+++ Data supplied +++
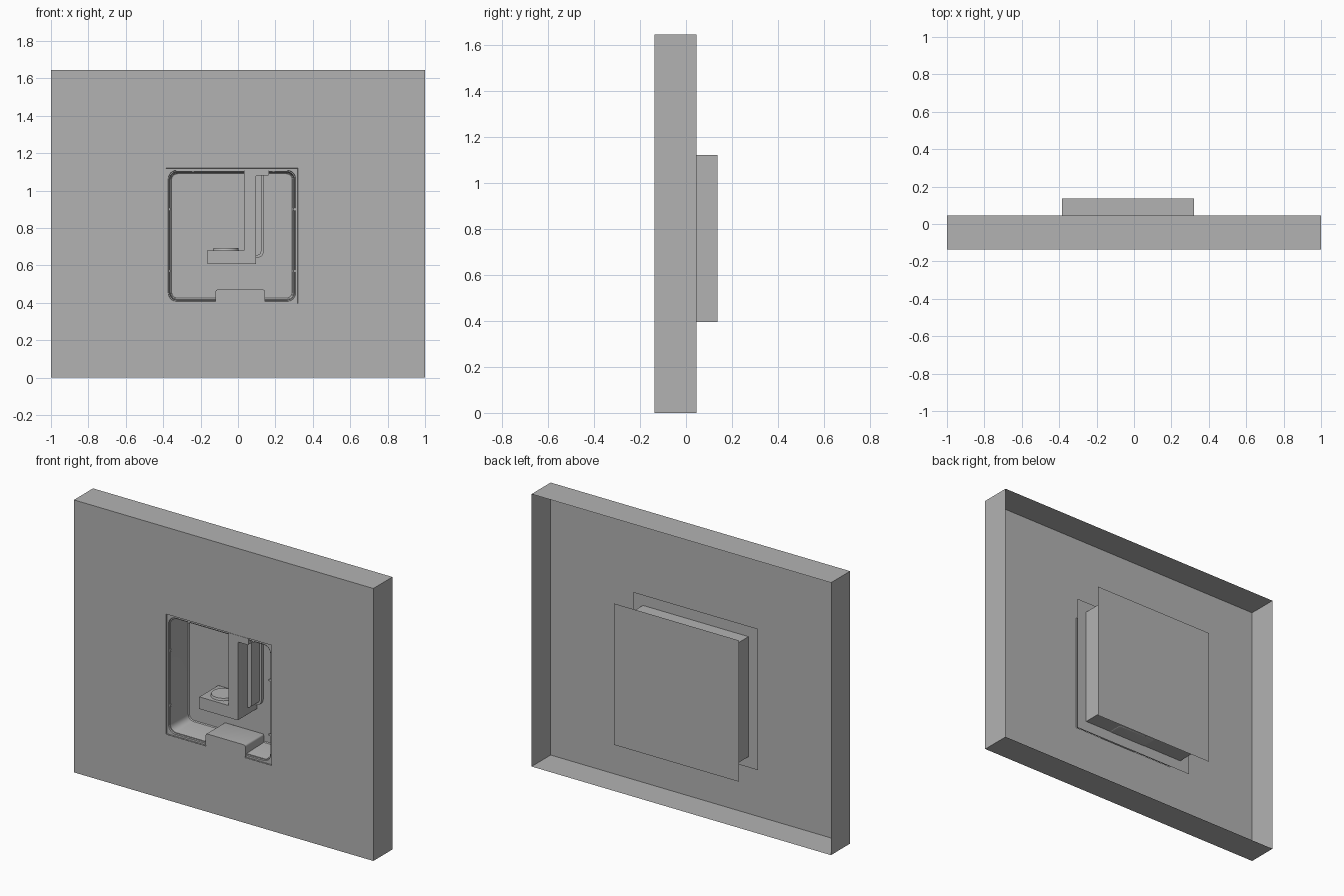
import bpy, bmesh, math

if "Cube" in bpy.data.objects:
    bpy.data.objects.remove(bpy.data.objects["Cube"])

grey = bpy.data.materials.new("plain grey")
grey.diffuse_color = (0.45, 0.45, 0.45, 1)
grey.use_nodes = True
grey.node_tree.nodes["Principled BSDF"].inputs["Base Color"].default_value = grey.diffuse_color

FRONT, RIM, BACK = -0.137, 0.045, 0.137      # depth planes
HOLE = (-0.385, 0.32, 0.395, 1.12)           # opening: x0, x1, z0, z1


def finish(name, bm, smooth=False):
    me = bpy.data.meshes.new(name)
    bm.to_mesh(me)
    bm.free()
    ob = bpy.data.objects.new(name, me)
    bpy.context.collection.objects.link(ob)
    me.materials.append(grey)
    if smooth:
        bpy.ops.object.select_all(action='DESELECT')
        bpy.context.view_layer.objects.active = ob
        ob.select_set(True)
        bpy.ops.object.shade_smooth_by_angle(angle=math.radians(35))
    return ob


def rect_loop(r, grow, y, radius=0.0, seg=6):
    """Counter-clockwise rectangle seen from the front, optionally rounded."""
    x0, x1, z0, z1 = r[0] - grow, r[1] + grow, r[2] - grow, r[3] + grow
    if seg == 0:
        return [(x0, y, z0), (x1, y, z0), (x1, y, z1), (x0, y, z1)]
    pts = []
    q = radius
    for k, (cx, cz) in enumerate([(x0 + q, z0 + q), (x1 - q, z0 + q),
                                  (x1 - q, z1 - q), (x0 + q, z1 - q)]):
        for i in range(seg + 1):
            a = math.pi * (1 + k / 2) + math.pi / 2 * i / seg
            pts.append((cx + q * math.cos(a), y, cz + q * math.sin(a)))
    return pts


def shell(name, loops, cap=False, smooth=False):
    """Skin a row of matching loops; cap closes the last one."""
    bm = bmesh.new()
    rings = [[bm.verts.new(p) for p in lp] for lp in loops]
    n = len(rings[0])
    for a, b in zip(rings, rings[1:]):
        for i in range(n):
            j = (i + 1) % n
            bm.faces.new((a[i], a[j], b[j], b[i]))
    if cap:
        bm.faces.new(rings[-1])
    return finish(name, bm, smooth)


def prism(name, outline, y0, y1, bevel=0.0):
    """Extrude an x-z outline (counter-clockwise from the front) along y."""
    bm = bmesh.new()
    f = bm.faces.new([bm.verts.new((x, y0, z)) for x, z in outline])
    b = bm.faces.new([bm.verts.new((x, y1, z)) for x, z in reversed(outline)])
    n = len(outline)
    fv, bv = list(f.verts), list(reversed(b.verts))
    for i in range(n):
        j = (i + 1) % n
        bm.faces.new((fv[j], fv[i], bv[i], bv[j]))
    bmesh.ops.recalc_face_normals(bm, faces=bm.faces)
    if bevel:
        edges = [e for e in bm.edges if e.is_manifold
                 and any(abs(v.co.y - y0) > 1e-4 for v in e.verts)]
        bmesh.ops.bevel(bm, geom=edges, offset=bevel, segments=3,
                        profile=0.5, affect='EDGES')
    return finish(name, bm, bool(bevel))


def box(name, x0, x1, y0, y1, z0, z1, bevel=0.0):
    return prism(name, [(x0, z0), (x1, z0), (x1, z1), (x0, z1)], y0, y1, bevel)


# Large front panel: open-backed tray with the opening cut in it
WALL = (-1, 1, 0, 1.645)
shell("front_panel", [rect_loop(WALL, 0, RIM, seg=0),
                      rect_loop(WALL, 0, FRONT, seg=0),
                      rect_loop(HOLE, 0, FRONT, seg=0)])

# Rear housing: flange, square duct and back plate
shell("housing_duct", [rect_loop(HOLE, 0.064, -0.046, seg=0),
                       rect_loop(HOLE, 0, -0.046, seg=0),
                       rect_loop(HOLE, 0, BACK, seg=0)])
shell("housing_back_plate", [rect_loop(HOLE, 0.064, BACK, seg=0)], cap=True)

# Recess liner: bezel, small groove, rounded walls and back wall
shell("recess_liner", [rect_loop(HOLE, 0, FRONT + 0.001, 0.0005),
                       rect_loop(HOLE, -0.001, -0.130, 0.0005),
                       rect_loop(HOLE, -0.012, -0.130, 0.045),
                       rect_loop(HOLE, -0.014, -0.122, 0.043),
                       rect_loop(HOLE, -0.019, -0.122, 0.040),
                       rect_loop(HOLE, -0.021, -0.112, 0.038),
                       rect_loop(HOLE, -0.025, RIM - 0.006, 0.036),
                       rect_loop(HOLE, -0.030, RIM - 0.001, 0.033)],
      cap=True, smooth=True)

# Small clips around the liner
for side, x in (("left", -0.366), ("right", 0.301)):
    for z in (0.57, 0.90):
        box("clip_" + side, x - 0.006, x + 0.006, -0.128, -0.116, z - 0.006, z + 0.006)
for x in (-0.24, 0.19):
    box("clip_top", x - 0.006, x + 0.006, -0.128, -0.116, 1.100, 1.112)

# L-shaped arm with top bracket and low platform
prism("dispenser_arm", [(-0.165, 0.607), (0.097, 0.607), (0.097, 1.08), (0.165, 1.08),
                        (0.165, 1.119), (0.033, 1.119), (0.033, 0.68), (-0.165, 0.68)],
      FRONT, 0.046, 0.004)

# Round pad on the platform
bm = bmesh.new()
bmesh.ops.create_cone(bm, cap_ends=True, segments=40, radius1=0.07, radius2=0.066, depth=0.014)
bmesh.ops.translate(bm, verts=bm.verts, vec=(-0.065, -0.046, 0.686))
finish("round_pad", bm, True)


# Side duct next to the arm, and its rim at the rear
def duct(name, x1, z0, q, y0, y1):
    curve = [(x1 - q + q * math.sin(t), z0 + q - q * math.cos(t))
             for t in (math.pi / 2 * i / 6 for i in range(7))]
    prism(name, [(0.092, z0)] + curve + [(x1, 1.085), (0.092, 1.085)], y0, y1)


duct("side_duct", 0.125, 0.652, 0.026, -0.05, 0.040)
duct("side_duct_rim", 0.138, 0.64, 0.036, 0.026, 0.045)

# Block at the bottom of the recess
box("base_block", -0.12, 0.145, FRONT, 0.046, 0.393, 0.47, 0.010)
+++
* [Task to complete]: The entries should be printed again exactly as written, leaving all pictures out.

* [Response area]:
import bpy, bmesh, math

if "Cube" in bpy.data.objects:
    bpy.data.objects.remove(bpy.data.objects["Cube"])

grey = bpy.data.materials.new("plain grey")
grey.diffuse_color = (0.45, 0.45, 0.45, 1)
grey.use_nodes = True
grey.node_tree.nodes["Principled BSDF"].inputs["Base Color"].default_value = grey.diffuse_color

FRONT, RIM, BACK = -0.137, 0.045, 0.137      # depth planes
HOLE = (-0.385, 0.32, 0.395, 1.12)           # opening: x0, x1, z0, z1


def finish(name, bm, smooth=False):
    me = bpy.data.meshes.new(name)
    bm.to_mesh(me)
    bm.free()
    ob = bpy.data.objects.new(name, me)
    bpy.context.collection.objects.link(ob)
    me.materials.append(grey)
    if smooth:
        bpy.ops.object.select_all(action='DESELECT')
        bpy.context.view_layer.objects.active = ob
        ob.select_set(True)
        bpy.ops.object.shade_smooth_by_angle(angle=math.radians(35))
    return ob


def rect_loop(r, grow, y, radius=0.0, seg=6):
    """Counter-clockwise rectangle seen from the front, optionally rounded."""
    x0, x1, z0, z1 = r[0] - grow, r[1] + grow, r[2] - grow, r[3] + grow
    if seg == 0:
        return [(x0, y, z0), (x1, y, z0), (x1, y, z1), (x0, y, z1)]
    pts = []
    q = radius
    for k, (cx, cz) in enumerate([(x0 + q, z0 + q), (x1 - q, z0 + q),
                                  (x1 - q, z1 - q), (x0 + q, z1 - q)]):
        for i in range(seg + 1):
            a = math.pi * (1 + k / 2) + math.pi / 2 * i / seg
            pts.append((cx + q * math.cos(a), y, cz + q * math.sin(a)))
    return pts


def shell(name, loops, cap=False, smooth=False):
    """Skin a row of matching loops; cap closes the last one."""
    bm = bmesh.new()
    rings = [[bm.verts.new(p) for p in lp] for lp in loops]
    n = len(rings[0])
    for a, b in zip(rings, rings[1:]):
        for i in range(n):
            j = (i + 1) % n
            bm.faces.new((a[i], a[j], b[j], b[i]))
    if cap:
        bm.faces.new(rings[-1])
    return finish(name, bm, smooth)


def prism(name, outline, y0, y1, bevel=0.0):
    """Extrude an x-z outline (counter-clockwise from the front) along y."""
    bm = bmesh.new()
    f = bm.faces.new([bm.verts.new((x, y0, z)) for x, z in outline])
    b = bm.faces.new([bm.verts.new((x, y1, z)) for x, z in reversed(outline)])
    n = len(outline)
    fv, bv = list(f.verts), list(reversed(b.verts))
    for i in range(n):
        j = (i + 1) % n
        bm.faces.new((fv[j], fv[i], bv[i], bv[j]))
    bmesh.ops.recalc_face_normals(bm, faces=bm.faces)
    if bevel:
        edges = [e for e in bm.edges if e.is_manifold
                 and any(abs(v.co.y - y0) > 1e-4 for v in e.verts)]
        bmesh.ops.bevel(bm, geom=edges, offset=bevel, segments=3,
                        profile=0.5, affect='EDGES')
    return finish(name, bm, bool(bevel))


def box(name, x0, x1, y0, y1, z0, z1, bevel=0.0):
    return prism(name, [(x0, z0), (x1, z0), (x1, z1), (x0, z1)], y0, y1, bevel)


# Large front panel: open-backed tray with the opening cut in it
WALL = (-1, 1, 0, 1.645)
shell("front_panel", [rect_loop(WALL, 0, RIM, seg=0),
                      rect_loop(WALL, 0, FRONT, seg=0),
                      rect_loop(HOLE, 0, FRONT, seg=0)])

# Rear housing: flange, square duct and back plate
shell("housing_duct", [rect_loop(HOLE, 0.064, -0.046, seg=0),
                       rect_loop(HOLE, 0, -0.046, seg=0),
                       rect_loop(HOLE, 0, BACK, seg=0)])
shell("housing_back_plate", [rect_loop(HOLE, 0.064, BACK, seg=0)], cap=True)

# Recess liner: bezel, small groove, rounded walls and back wall
shell("recess_liner", [rect_loop(HOLE, 0, FRONT + 0.001, 0.0005),
                       rect_loop(HOLE, -0.001, -0.130, 0.0005),
                       rect_loop(HOLE, -0.012, -0.130, 0.045),
                       rect_loop(HOLE, -0.014, -0.122, 0.043),
                       rect_loop(HOLE, -0.019, -0.122, 0.040),
                       rect_loop(HOLE, -0.021, -0.112, 0.038),
                       rect_loop(HOLE, -0.025, RIM - 0.006, 0.036),
                       rect_loop(HOLE, -0.030, RIM - 0.001, 0.033)],
      cap=True, smooth=True)

# Small clips around the liner
for side, x in (("left", -0.366), ("right", 0.301)):
    for z in (0.57, 0.90):
        box("clip_" + side, x - 0.006, x + 0.006, -0.128, -0.116, z - 0.006, z + 0.006)
for x in (-0.24, 0.19):
    box("clip_top", x - 0.006, x + 0.006, -0.128, -0.116, 1.100, 1.112)

# L-shaped arm with top bracket and low platform
prism("dispenser_arm", [(-0.165, 0.607), (0.097, 0.607), (0.097, 1.08), (0.165, 1.08),
                        (0.165, 1.119), (0.033, 1.119), (0.033, 0.68), (-0.165, 0.68)],
      FRONT, 0.046, 0.004)

# Round pad on the platform
bm = bmesh.new()
bmesh.ops.create_cone(bm, cap_ends=True, segments=40, radius1=0.07, radius2=0.066, depth=0.014)
bmesh.ops.translate(bm, verts=bm.verts, vec=(-0.065, -0.046, 0.686))
finish("round_pad", bm, True)


# Side duct next to the arm, and its rim at the rear
def duct(name, x1, z0, q, y0, y1):
    curve = [(x1 - q + q * math.sin(t), z0 + q - q * math.cos(t))
             for t in (math.pi / 2 * i / 6 for i in range(7))]
    prism(name, [(0.092, z0)] + curve + [(x1, 1.085), (0.092, 1.085)], y0, y1)


duct("side_duct", 0.125, 0.652, 0.026, -0.05, 0.040)
duct("side_duct_rim", 0.138, 0.64, 0.036, 0.026, 0.045)

# Block at the bottom of the recess
box("base_block", -0.12, 0.145, FRONT, 0.046, 0.393, 0.47, 0.010)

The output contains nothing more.